▶ [WORK REQUIRED]: Given the material below, output exactly the lines from the line with "# Base: brass" to the line with "# Yoke: round tube bent around the shade", both ends included, and no other lines.
===== DATA FOR THIS EXERCISE
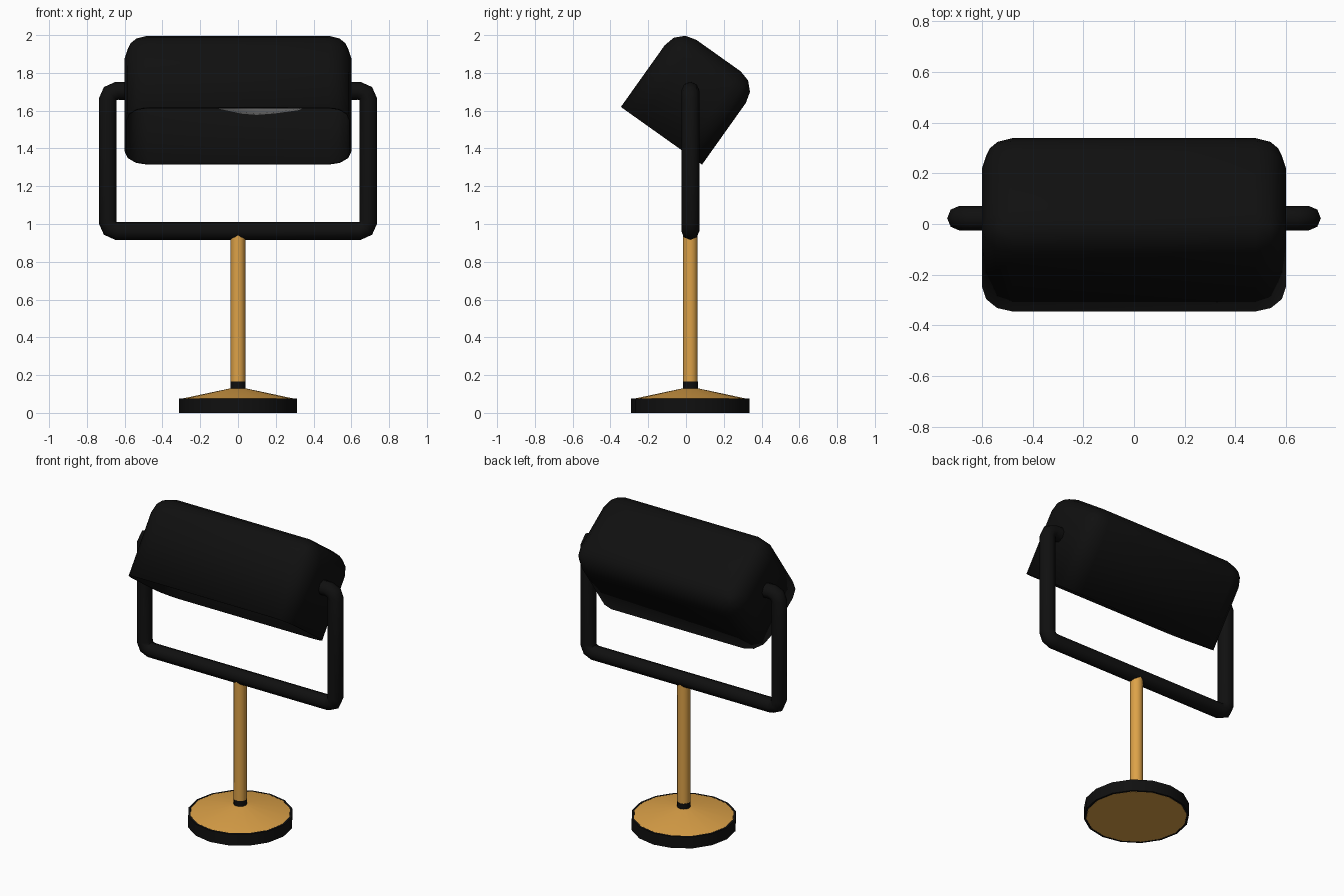
import bpy, bmesh, math
from mathutils import Matrix, Vector

if "Cube" in bpy.data.objects:
    bpy.data.objects.remove(bpy.data.objects["Cube"])

YC = 0.023  # depth of the stand axis

def mat(name, col):
    m = bpy.data.materials.new(name)
    m.diffuse_color = (*col, 1)
    m.use_nodes = True
    m.node_tree.nodes["Principled BSDF"].inputs["Base Color"].default_value = m.diffuse_color
    return m

BLACK = mat("black metal", (0.005, 0.005, 0.005))
BRASS = mat("brass", (0.72, 0.36, 0.065))
WHITE = mat("bulb white", (0.8, 0.8, 0.8))

def finish(name, bm, material, angle=40):
    bmesh.ops.recalc_face_normals(bm, faces=bm.faces)
    me = bpy.data.meshes.new(name)
    bm.to_mesh(me)
    bm.free()
    me.materials.append(material)
    ob = bpy.data.objects.new(name, me)
    bpy.context.collection.objects.link(ob)
    bpy.ops.object.select_all(action='DESELECT')
    ob.select_set(True)
    bpy.context.view_layer.objects.active = ob
    bpy.ops.object.shade_smooth_by_angle(angle=math.radians(angle))
    return ob

def lathe(name, profile, material, sides=16, matrix=Matrix(), closed=False):
    """Turn (radius, height) points around the local z axis."""
    bm = bmesh.new()
    vs = [bm.verts.new((r, 0, h)) for r, h in profile]
    pairs = list(zip(vs, vs[1:])) + ([(vs[-1], vs[0])] if closed else [])
    es = [bm.edges.new(p) for p in pairs]
    bmesh.ops.spin(bm, geom=vs + es, cent=(0, 0, 0), axis=(0, 0, 1),
                   angle=math.tau, steps=sides, use_duplicate=False)
    bmesh.ops.remove_doubles(bm, verts=bm.verts, dist=1e-4)
    bmesh.ops.transform(bm, matrix=matrix, verts=bm.verts)
    return finish(name, bm, material)

axis = Matrix.Translation((0, YC, 0))

# Base: brass foot inside a black rim, collar and pole
lathe("base_foot", [(0, 0), (0.299, 0), (0.299, 0.075), (0.04, 0.13), (0, 0.13)], BRASS, 16, axis)
lathe("base_rim", [(0.3, 0), (0.313, 0), (0.313, 0.075), (0.3, 0.075)], BLACK, 16, axis, True)
lathe("pole_collar", [(0, 0.125), (0.04, 0.125), (0.04, 0.165), (0, 0.165)], BLACK, 12, axis)
lathe("pole", [(0, 0.16), (0.039, 0.16), (0.039, 0.94), (0, 0.94)], BRASS, 12, axis)

# Yoke: round tube bent around the shade
half = [(0.64, 0.963), (0.676, 0.977), (0.69, 1.013),
        (0.69, 1.655), (0.676, 1.691), (0.64, 1.705), (0.57, 1.705)]
path = [(-x, z) for x, z in reversed(half)] + half
cu = bpy.data.curves.new("yoke", 'CURVE')
cu.dimensions = '3D'
cu.bevel_depth = 0.048
cu.bevel_resolution = 2
cu.use_fill_caps = True
sp = cu.splines.new('POLY')
sp.points.add(len(path) - 1)
for p, (x, z) in zip(sp.points, path):
    p.co = (x, YC, z, 1)
cu.materials.append(BLACK)
yoke = bpy.data.objects.new("yoke", cu)
bpy.context.collection.objects.link(yoke)
bpy.ops.object.select_all(action='DESELECT')
yoke.select_set(True)
bpy.context.view_layer.objects.active = yoke
bpy.ops.object.convert(target='MESH')
bpy.ops.object.shade_smooth_by_angle(angle=math.radians(50))

# Shade: tilted rounded box, open towards the lower front
W, D, H = 1.2, 0.527, 0.521
bm = bmesh.new()
bmesh.ops.create_cube(bm, size=1, matrix=Matrix.Translation((0, 0, H / 2)) @ Matrix.Diagonal((W, D, H, 1)))
bmesh.ops.delete(bm, geom=[f for f in bm.faces if f.calc_center_median().z < 0.01], context='FACES_ONLY')
bmesh.ops.bevel(bm, geom=[e for e in bm.edges if not e.is_boundary], offset=0.12,
                segments=3, profile=0.5, affect='EDGES', clamp_overlap=True)
tilt = Matrix.Translation((0, -0.13, 1.467)) @ Matrix.Rotation(math.radians(-35.4), 4, 'X')
bmesh.ops.transform(bm, matrix=tilt, verts=bm.verts)
shade = finish("shade", bm, BLACK)
# normals of an open shell: make them point away from the shade centre
centre = tilt @ Vector((0, 0, H / 2))
if sum(p.normal.dot(p.center - centre) for p in shade.data.polygons) < 0:
    shade.data.flip_normals()
sol = shade.modifiers.new("wall", 'SOLIDIFY')
sol.thickness = 0.012
sol.offset = -1

# Bulb lying sideways in the shade
side = Matrix.Translation((0, YC, 1.705)) @ Matrix.Rotation(math.radians(90), 4, 'Y')
lathe("bulb_socket", [(0, -0.58), (0.055, -0.58), (0.055, -0.38), (0, -0.38)], BLACK, 12, side)
lathe("bulb", [(0.045, -0.38), (0.06, -0.28), (0.1, -0.09), (0.124, 0.02), (0.13, 0.1),
               (0.122, 0.2), (0.105, 0.32), (0.06, 0.42), (0, 0.45)], WHITE, 16, side)
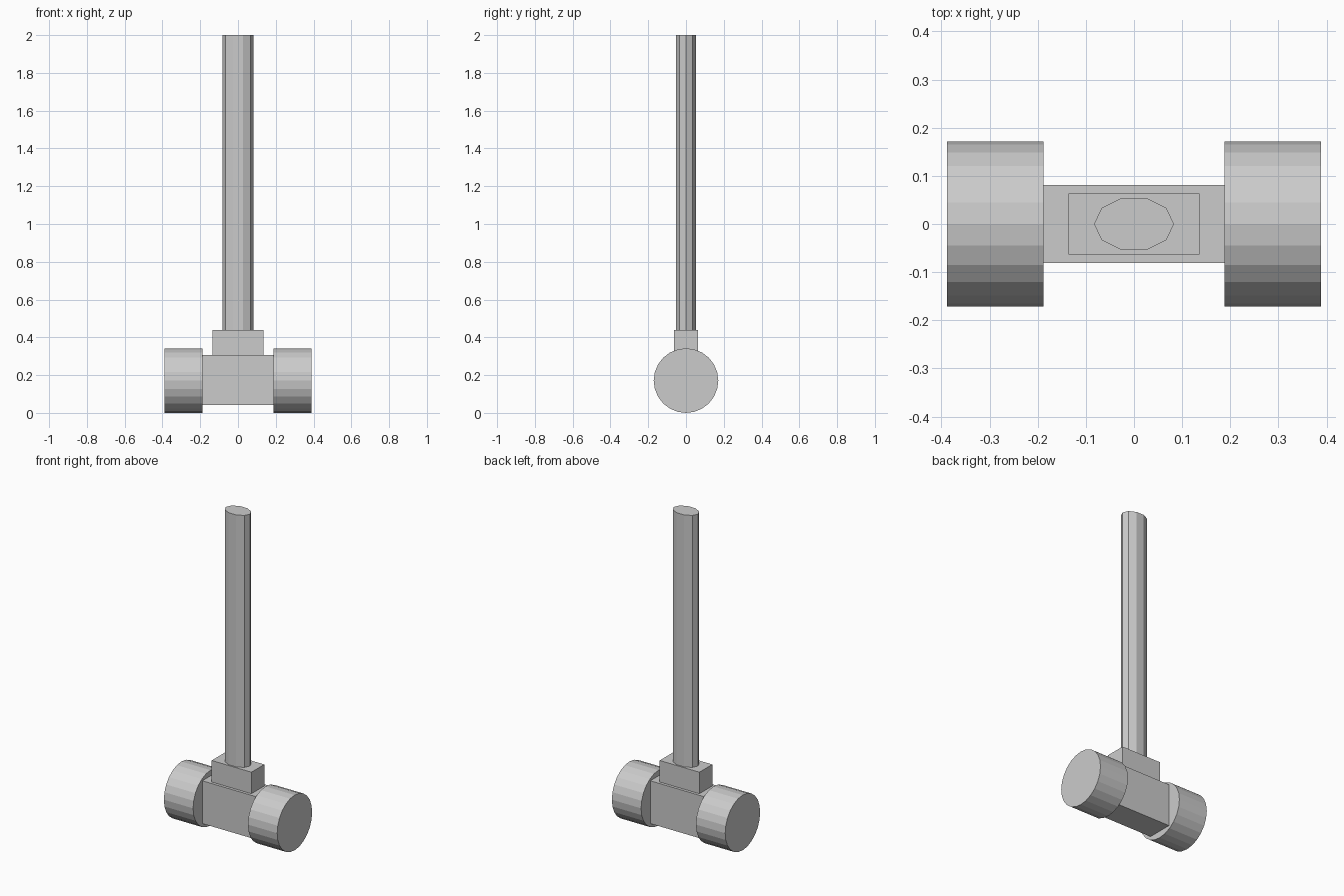
import bpy
from math import pi

if "Cube" in bpy.data.objects:
    bpy.data.objects.remove(bpy.data.objects["Cube"])


def box(name, size, z0, z1):
    bpy.ops.mesh.primitive_cube_add(size=1, location=(0, 0, (z0 + z1) / 2))
    ob = bpy.context.object
    ob.name = name
    ob.scale = (size[0], size[1], z1 - z0)
    bpy.ops.object.transform_apply(location=False, rotation=False, scale=True)
    return ob


HEAD_R = 0.171

# Two round striking heads lying along x
for side, x in (("left", -0.288), ("right", 0.288)):
    bpy.ops.mesh.primitive_cylinder_add(vertices=24, radius=HEAD_R, depth=0.2,
                                        location=(x, 0, HEAD_R), rotation=(0, pi / 2, 0))
    bpy.context.object.name = side + "_striking_head"

# Block joining the heads, and the collar that holds the handle
box("centre_block", (0.376, 0.161), 0.042, 0.307)
box("handle_collar", (0.272, 0.126), 0.307, 0.44)

# Ten-sided oval handle, with corners on the x axis
bpy.ops.mesh.primitive_cylinder_add(vertices=10, radius=1, depth=1.56,
                                    location=(0, 0, 1.22), rotation=(0, 0, pi / 2))
handle = bpy.context.object
handle.name = "handle"
bpy.ops.object.transform_apply(location=False, rotation=True, scale=False)
handle.scale = (0.083, 0.057, 1)
bpy.ops.object.transform_apply(location=False, rotation=False, scale=True)
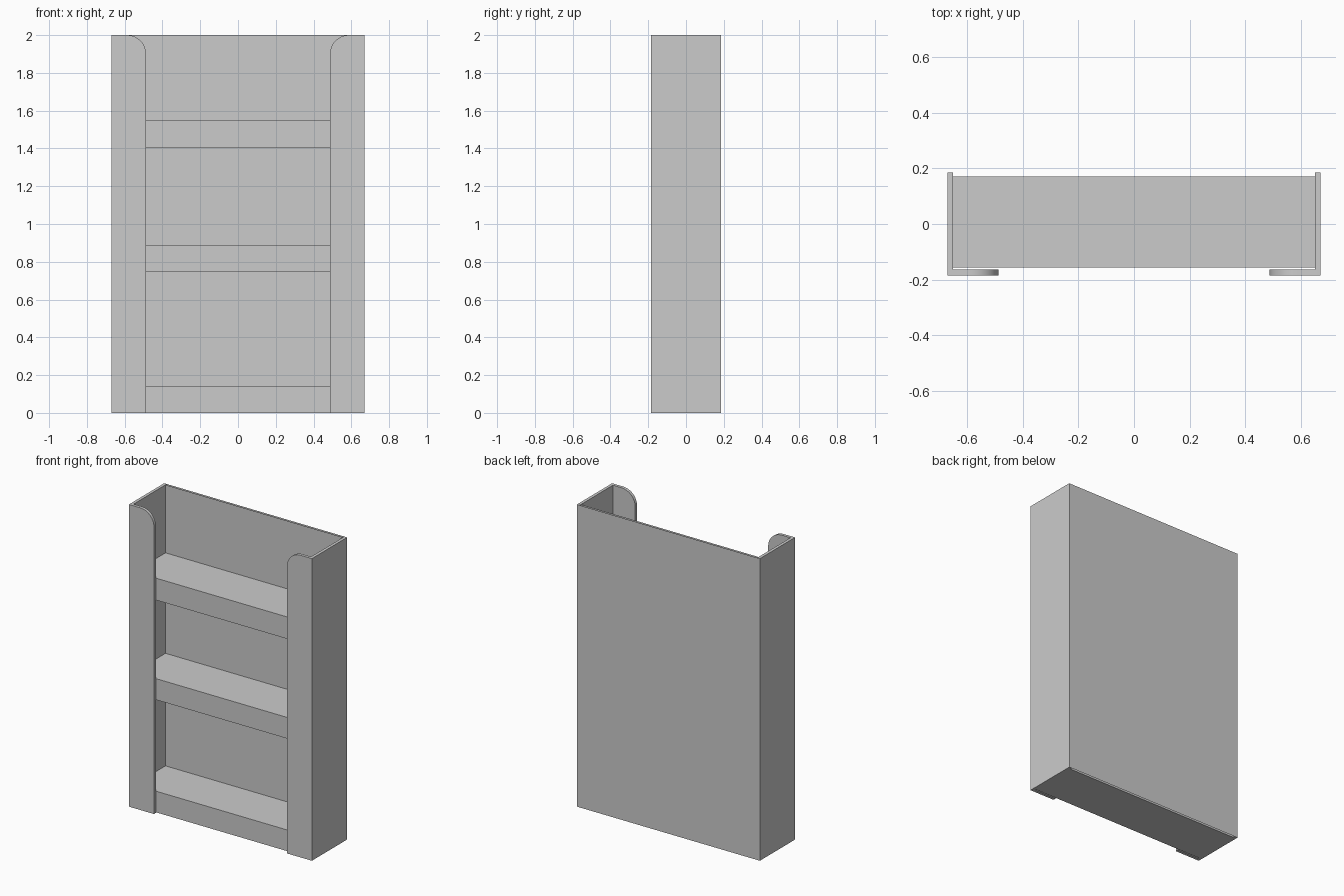
import bpy, bmesh, math

if "Cube" in bpy.data.objects:
    bpy.data.objects.remove(bpy.data.objects["Cube"])

W, D, H = 0.67, 0.184, 2.0     # half width, half depth, height
T = 0.02                       # board thickness
FLANGE_IN = 0.487              # inner edge of the front flanges
R = 0.1                        # corner radius of the flange tops


def finish(name, bm, mirror=False):
    bmesh.ops.recalc_face_normals(bm, faces=bm.faces)
    me = bpy.data.meshes.new(name)
    bm.to_mesh(me)
    bm.free()
    ob = bpy.data.objects.new(name, me)
    bpy.context.collection.objects.link(ob)
    if mirror:
        ob.modifiers.new("Mirror", 'MIRROR').use_axis[0] = True
    bpy.ops.object.select_all(action='DESELECT')
    ob.select_set(True)
    bpy.context.view_layer.objects.active = ob
    bpy.ops.object.shade_smooth_by_angle(angle=math.radians(30))
    return ob


def box(name, lo, hi, mirror=False):
    bm = bmesh.new()
    bmesh.ops.create_cube(bm, size=1)
    for v in bm.verts:
        v.co = [hi[i] if v.co[i] > 0 else lo[i] for i in range(3)]
    return finish(name, bm, mirror)


def sheet(name, half_w, y):
    bm = bmesh.new()
    pts = [(-half_w, 0), (half_w, 0), (half_w, H), (-half_w, H)]
    bm.faces.new([bm.verts.new((x, y, z)) for x, z in pts])
    return finish(name, bm)


# Side panels
box("side_panel", (W - T, -D + T, 0), (W, D, H), mirror=True)

# Front flanges with a rounded inner top corner
profile = [(FLANGE_IN, 0), (W, 0), (W, H)]
for i in range(13):
    a = math.pi / 2 + i * math.pi / 24
    profile.append((FLANGE_IN + R + R * math.cos(a), H - R + R * math.sin(a)))
bm = bmesh.new()
face = bm.faces.new([bm.verts.new((x, -D, z)) for x, z in profile])
ext = bmesh.ops.extrude_face_region(bm, geom=[face], use_keep_orig=True)
for g in ext["geom"]:
    if isinstance(g, bmesh.types.BMVert):
        g.co.y += T
finish("front_flange", bm, mirror=True)

# Double-skinned back, open along its top and bottom
sheet("back_outer_skin", W - T, D)
sheet("back_inner_skin", W - T, 0.17)

# Shelves
for name, z0, z1 in (("bottom_shelf", 0, 0.14),
                     ("middle_shelf", 0.745, 0.885),
                     ("top_shelf", 1.405, 1.55)):
    box(name, (-W + T, -0.157, z0), (W - T, 0.17, z1))
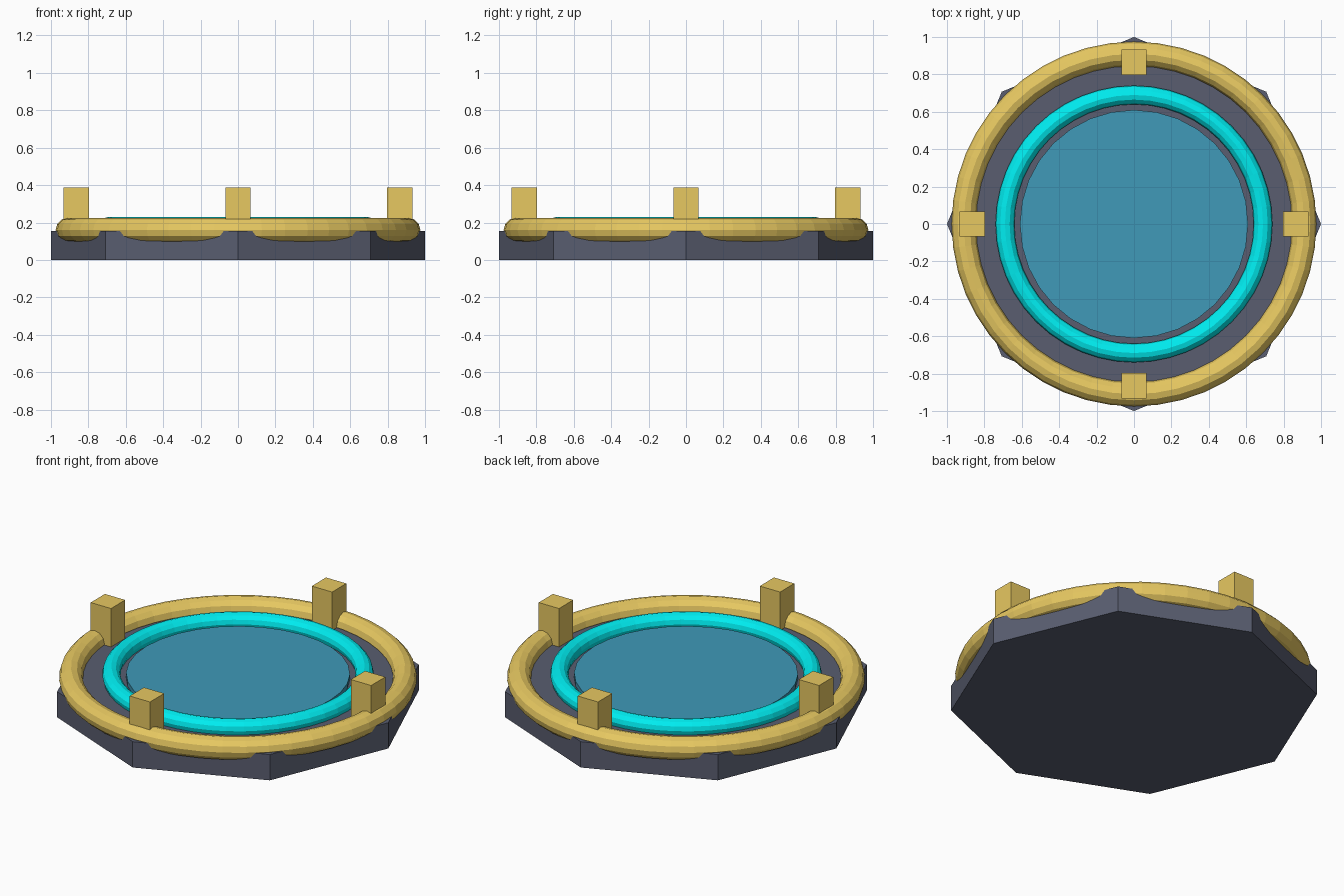
import bpy
from math import pi, cos, sin

if "Cube" in bpy.data.objects:
    bpy.data.objects.remove(bpy.data.objects["Cube"])


def material(name, rgb):
    m = bpy.data.materials.new(name)
    m.diffuse_color = (*rgb, 1)
    m.use_nodes = True
    m.node_tree.nodes["Principled BSDF"].inputs["Base Color"].default_value = m.diffuse_color
    return m


slate = material("slate", (0.10, 0.11, 0.16))
gold = material("gold", (0.80, 0.58, 0.12))
cyan = material("cyan", (0.0, 0.85, 0.88))
blue = material("blue", (0.05, 0.32, 0.48))


def finish(name, mat):
    ob = bpy.context.object
    ob.name = name
    ob.data.materials.append(mat)
    return ob


def disc(name, sides, radius, z0, z1, mat, turn=0):
    bpy.ops.mesh.primitive_cylinder_add(vertices=sides, radius=radius, depth=z1 - z0,
                                        location=(0, 0, (z0 + z1) / 2), rotation=(0, 0, turn))
    return finish(name, mat)


def ring(name, major, minor, z, mat):
    bpy.ops.mesh.primitive_torus_add(major_segments=48, minor_segments=12, major_radius=major,
                                     minor_radius=minor, location=(0, 0, z))
    return finish(name, mat)


# Octagonal base with corners on the axes
disc("base", 8, 1.0, 0, 0.155, slate)

# Outer gold rim and inner glowing ring
ring("outer_rim", 0.91, 0.065, 0.16, gold)
ring("inner_ring", 0.69, 0.05, 0.18, cyan)

# Raised centre pad
disc("centre_pad", 32, 0.61, 0.14, 0.184, blue)

# Four square posts on the rim
for i in range(4):
    a = i * pi / 2
    bpy.ops.mesh.primitive_cube_add(size=1, location=(0.865 * cos(a), 0.865 * sin(a), 0.27))
    post = finish(f"post_{i + 1}", gold)
    post.scale = (0.135, 0.135, 0.232)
==========
▶ [REPLY TO THE EXERCISE]:
# Base: brass foot inside a black rim, collar and pole
lathe("base_foot", [(0, 0), (0.299, 0), (0.299, 0.075), (0.04, 0.13), (0, 0.13)], BRASS, 16, axis)
lathe("base_rim", [(0.3, 0), (0.313, 0), (0.313, 0.075), (0.3, 0.075)], BLACK, 16, axis, True)
lathe("pole_collar", [(0, 0.125), (0.04, 0.125), (0.04, 0.165), (0, 0.165)], BLACK, 12, axis)
lathe("pole", [(0, 0.16), (0.039, 0.16), (0.039, 0.94), (0, 0.94)], BRASS, 12, axis)

# Yoke: round tube bent around the shade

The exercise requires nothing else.